(GILBERT) Vermont has been said to have not four seasons, but six – the additional two being mud season, of course, and what some call "stick season," that time between fall and winter when the leaves are off the trees, but the snow has not yet come to stay.
Well, the fall colors are long past now, but you might say that stick season is at its peak. And it, too, has its beauty. I like stick season for the subtly of the colors – the shades of brown and gray, like a delicate etching or pen and ink drawing. The bare trees let us see outcroppings of rock high on mountain sides and stone walls curving up forested hillsides where sheep grazed in the early 1800s.
Vermont seems to become itself again in stick season. It’s as if the party’s over, the guests – tree peepers, summer folk, and snow birds – have headed south, things have calmed down, we breath a sigh of relief, and we change, as it were, into our ordinary clothes. Its time to just be ourselves before new visitors come with the snow.
Robert Frost says as much at the beginning of one of his poems, set during the late fall. He writes, "The city had withdrawn into itself/And left at last the country to the country; "
In another poem, "My November Guest," Frost describes a walk with his wife. In an autumn mood of regret and sorrowful love, he refers to her as "My Sorrow." She praises the barren beauty of stick season’s drizzly, gray days, and asserts that he doesn’t appreciate them as she does.

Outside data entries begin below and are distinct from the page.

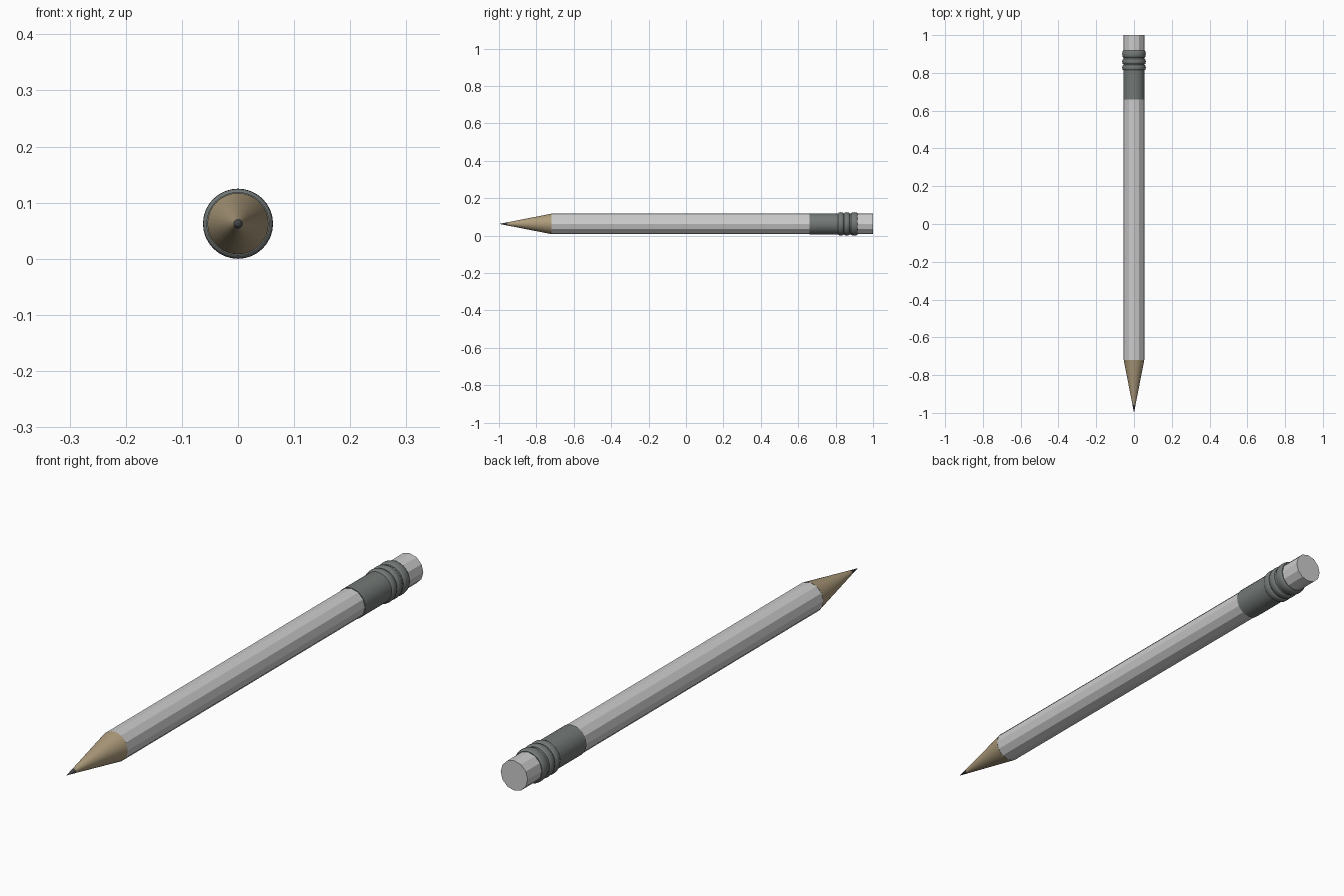
import bpy, bmesh, math

if "Cube" in bpy.data.objects:
    bpy.data.objects.remove(bpy.data.objects["Cube"])

AXIS_Z = 0.0625


def material(name, color):
    m = bpy.data.materials.new(name)
    m.diffuse_color = (*color, 1)
    m.use_nodes = True
    m.node_tree.nodes["Principled BSDF"].inputs["Base Color"].default_value = m.diffuse_color
    return m


def lathe(name, profile, sides, mat=None, smooth=False):
    """Spin (y, radius) points around the pencil axis; ends are capped."""
    bm = bmesh.new()
    rings = []
    for y, r in profile:
        if r == 0:
            rings.append([bm.verts.new((0, y, AXIS_Z))] * sides)
            continue
        rings.append([bm.verts.new((r * math.sin(2 * math.pi * i / sides), y,
                                    AXIS_Z + r * math.cos(2 * math.pi * i / sides)))
                      for i in range(sides)])
    for a, b in zip(rings, rings[1:]):
        for i in range(sides):
            j = (i + 1) % sides
            bm.faces.new(list(dict.fromkeys((a[i], a[j], b[j], b[i]))))
    for ring in (rings[0], rings[-1]):
        if len(set(ring)) > 2:
            bm.faces.new(ring)
    bmesh.ops.recalc_face_normals(bm, faces=bm.faces)
    mesh = bpy.data.meshes.new(name)
    bm.to_mesh(mesh)
    bm.free()
    ob = bpy.data.objects.new(name, mesh)
    bpy.context.collection.objects.link(ob)
    if mat:
        mesh.materials.append(mat)
    if smooth:
        bpy.ops.object.select_all(action='DESELECT')
        ob.select_set(True)
        bpy.context.view_layer.objects.active = ob
        bpy.ops.object.shade_smooth_by_angle(angle=math.radians(35))
    return ob


wood = material("wood", (0.42, 0.33, 0.2))
graphite = material("graphite", (0.06, 0.06, 0.06))
metal = material("metal", (0.17, 0.19, 0.18))

# Faceted barrel and eraser
lathe("barrel", [(-0.72, 0.055), (0.68, 0.055)], 12)
lathe("eraser", [(0.88, 0.055), (1.0, 0.055)], 12)

# Sharpened wood and graphite point
lathe("wood_tip", [(-0.72, 0.0545), (-0.955, 0.0085)], 32, wood, True)
lathe("lead_point", [(-0.955, 0.0085), (-1.0, 0)], 32, graphite, True)

# Metal ferrule: plain sleeve, then three rounded ribs
sleeve = [(0.66, 0.0565), (0.812, 0.0565)]
for centre, half in ((0.828, 0.014), (0.86, 0.014), (0.9, 0.018)):
    for k in range(7):
        t = math.pi * k / 6
        sleeve.append((centre - half * math.cos(t), 0.0565 + 0.006 * math.sin(t)))
lathe("ferrule", sleeve, 32, metal, True)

He, too, has long loved this time of year, but he doesn’t contradict her, and he enjoys hearing her praise the season.
Here’s Robert Frost’s twenty-line poem, "My November Guest":
My Sorrow, when she’s here with me,
Thinks these dark days of autumn rain
Are beautiful as days can be;
She loves the bare, the withered tree;
She walks the sodden pasture lane.
Her pleasure will not let me stay.
She talks and I am fain to list:
She’s glad the birds are gone away,
She’s glad her simple worsted gray
Is silver now with clinging mist.
The desolate, deserted trees,
The faded earth, the heavy sky,
The beauties she so truly sees,
She thinks I have no eye for these,
And vexes me for reason why.
Not yesterday I learned to know
The love of bare November days
Before the coming of the snow,
But it were vain to tell her so,
And they are better for her praise.
We all might do well to look anew at the season we’re now in. We may find pleasure in a beauty we hadn’t appreciated before.
Peter Gilbert is executive director of the Vermont Humanities Council. "My November Guest" is quoted courtesy of Henry Holt and Company, Publishers.